Kamara will do 30 hours of community service and pay the alleged fight victim $105,000 for medical bills.
“Alvin is glad this matter is behind him and looks forward to a successful NFL season,” Chesnoff said in a statement.
Kamara and three other men, including free agent cornerback Chris Lammons, were arrested on battery charges after they were accused of injuring a man outside a nightclub on the eve of the Pro Bowl in Las Vegas on Feb. 6, 2022. Kamara played in the Pro Bowl and was taken into custody afterwards.
All four men were indicted by a grand jury on February 16, 2023 after hearings on the case continued several times throughout 2022. Kamara was also sued in civil court by the alleged victim, who filed a lawsuit against him in Louisiana last October.
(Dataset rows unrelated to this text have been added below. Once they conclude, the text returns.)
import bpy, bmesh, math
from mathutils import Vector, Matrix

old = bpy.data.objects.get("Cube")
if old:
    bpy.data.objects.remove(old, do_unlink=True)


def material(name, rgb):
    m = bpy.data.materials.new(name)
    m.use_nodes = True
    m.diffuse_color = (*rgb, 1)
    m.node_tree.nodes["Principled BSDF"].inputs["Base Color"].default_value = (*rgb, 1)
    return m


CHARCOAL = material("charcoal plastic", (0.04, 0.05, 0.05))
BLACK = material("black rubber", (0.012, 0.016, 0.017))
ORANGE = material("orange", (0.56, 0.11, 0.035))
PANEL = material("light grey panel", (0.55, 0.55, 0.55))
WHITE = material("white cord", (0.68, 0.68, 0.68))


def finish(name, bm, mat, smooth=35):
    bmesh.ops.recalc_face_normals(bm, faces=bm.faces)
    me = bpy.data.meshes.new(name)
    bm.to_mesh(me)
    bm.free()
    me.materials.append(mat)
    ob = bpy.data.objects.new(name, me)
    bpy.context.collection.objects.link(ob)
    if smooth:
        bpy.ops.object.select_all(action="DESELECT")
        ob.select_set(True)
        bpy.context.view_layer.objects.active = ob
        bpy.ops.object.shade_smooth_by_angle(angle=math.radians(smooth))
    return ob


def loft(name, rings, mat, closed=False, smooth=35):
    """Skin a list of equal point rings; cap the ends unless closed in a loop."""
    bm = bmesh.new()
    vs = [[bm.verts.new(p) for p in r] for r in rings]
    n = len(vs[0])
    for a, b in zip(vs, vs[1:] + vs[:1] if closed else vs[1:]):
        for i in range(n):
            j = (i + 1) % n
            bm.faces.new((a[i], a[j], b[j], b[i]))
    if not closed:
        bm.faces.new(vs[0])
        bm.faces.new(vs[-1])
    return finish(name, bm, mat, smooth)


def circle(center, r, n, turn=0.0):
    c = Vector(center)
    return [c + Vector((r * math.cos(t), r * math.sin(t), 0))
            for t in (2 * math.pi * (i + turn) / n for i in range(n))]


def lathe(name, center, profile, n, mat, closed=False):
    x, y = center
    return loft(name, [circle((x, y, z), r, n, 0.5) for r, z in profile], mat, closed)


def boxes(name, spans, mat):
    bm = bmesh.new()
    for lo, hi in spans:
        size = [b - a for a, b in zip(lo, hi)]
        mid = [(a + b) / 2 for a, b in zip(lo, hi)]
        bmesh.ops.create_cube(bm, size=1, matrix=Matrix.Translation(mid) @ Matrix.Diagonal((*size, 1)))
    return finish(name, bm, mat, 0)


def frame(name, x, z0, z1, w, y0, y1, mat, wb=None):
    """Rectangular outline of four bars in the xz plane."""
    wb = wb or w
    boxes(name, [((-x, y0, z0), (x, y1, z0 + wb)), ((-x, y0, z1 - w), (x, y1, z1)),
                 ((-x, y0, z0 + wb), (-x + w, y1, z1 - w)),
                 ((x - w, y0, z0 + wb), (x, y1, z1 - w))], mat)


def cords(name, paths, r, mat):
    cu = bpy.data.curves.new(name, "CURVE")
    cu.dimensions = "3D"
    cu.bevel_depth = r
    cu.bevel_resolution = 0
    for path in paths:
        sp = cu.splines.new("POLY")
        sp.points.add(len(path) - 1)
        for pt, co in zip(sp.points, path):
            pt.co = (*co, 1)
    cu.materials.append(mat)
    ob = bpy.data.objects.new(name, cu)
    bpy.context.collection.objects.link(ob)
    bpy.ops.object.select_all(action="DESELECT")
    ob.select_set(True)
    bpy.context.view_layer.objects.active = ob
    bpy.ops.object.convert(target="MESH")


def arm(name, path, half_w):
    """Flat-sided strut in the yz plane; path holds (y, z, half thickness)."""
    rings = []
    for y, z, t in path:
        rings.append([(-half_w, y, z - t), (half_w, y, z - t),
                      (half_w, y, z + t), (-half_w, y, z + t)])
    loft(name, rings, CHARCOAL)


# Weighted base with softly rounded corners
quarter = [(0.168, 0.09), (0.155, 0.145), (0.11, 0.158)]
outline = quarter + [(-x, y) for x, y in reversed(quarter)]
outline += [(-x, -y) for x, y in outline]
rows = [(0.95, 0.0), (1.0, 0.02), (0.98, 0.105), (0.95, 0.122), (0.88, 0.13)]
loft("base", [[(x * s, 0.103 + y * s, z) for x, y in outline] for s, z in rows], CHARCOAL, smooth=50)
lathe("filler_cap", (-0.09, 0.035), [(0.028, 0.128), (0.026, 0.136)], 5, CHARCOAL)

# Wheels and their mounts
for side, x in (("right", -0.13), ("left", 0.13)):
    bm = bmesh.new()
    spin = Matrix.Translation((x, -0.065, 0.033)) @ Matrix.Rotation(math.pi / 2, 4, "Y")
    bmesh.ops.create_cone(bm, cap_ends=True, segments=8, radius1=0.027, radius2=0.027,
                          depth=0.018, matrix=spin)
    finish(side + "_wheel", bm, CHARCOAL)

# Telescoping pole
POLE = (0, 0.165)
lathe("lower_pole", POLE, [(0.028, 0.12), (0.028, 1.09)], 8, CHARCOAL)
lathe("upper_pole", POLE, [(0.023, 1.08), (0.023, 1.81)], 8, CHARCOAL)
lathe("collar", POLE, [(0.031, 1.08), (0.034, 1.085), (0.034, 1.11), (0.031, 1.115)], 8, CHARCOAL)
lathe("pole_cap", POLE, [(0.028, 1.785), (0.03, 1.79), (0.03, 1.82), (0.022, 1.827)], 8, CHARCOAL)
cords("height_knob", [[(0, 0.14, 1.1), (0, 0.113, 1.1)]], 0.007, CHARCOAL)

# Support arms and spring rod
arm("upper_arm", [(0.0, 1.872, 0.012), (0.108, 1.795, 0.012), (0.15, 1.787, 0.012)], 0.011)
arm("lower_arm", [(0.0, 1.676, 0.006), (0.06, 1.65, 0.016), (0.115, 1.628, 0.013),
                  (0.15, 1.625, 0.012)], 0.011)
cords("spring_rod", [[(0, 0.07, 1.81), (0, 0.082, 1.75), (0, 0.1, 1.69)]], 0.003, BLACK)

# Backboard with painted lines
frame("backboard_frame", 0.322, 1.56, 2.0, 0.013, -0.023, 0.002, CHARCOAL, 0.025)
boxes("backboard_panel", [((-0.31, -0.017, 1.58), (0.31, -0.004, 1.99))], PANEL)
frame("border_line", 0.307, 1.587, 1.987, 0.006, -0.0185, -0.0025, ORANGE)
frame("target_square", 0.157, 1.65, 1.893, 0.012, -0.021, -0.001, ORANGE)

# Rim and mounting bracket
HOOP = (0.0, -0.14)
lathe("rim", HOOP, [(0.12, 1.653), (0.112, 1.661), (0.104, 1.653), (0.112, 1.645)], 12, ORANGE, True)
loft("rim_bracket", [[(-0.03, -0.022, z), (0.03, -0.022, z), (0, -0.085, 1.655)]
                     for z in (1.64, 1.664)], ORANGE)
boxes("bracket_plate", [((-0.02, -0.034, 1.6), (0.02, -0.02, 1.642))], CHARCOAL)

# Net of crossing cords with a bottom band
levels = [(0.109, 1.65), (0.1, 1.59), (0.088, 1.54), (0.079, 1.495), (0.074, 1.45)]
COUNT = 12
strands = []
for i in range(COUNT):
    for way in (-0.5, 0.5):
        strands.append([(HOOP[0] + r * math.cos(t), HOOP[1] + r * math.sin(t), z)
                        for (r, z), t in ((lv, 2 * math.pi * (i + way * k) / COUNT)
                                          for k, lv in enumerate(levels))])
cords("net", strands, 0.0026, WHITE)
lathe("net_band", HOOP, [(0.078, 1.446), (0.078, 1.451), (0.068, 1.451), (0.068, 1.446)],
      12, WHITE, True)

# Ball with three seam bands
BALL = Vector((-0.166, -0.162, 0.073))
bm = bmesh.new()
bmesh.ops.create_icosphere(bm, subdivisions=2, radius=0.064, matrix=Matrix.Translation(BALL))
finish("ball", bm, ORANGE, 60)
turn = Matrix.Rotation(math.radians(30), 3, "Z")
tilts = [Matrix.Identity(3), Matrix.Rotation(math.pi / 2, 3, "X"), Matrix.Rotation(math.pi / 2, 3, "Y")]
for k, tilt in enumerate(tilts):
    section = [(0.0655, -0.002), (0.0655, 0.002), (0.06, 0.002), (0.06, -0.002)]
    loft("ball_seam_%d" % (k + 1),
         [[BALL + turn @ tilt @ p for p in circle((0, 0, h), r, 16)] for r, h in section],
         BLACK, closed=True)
The alleged victim, Darnell Greene Jr., accused Kamara and the other men of hitting and then stomping on him while he was unconscious.
While Greene initially sought $10 million in damages from Kamara, a dismissal notice in a Louisiana court last November said the lawsuit was never officially served on Kamara. The two men reached a private settlement on July 10, according to Greene’s attorney, Tony Buzbee.
buzzbee said on his Instagram account that the settlement also included a public apology from Kamara.
“Please accept my sincere apologies for the events of February 5, 2022 in Las Vegas,” the apology read. “I am pleased that we were able to put this unfortunate incident behind us and wish you all the best for the future.”
Following the grand jury’s indictment in February, the four men were due to be tried by jury on July 31, but Kamara’s performance has now been canceled due to his plea deal.
The NFL released a statement Tuesday that said, “We have been closely monitoring all developments on the matter, which is still under review.”
The NFL lists assault/assault as a form of prohibited conduct in its official conduct policy and says any player found engaging in such conduct may be subject to a disciplinary sanction, even if there is no criminal conviction.
“It’s not enough to just avoid being convicted of a crime,” states the league’s policy. “We all have higher standards and we need to behave responsibly, promote NFL values and be lawful. Players who have been convicted of a criminal offense or who are the subject of criminal proceedings… are concerned.” Discipline.”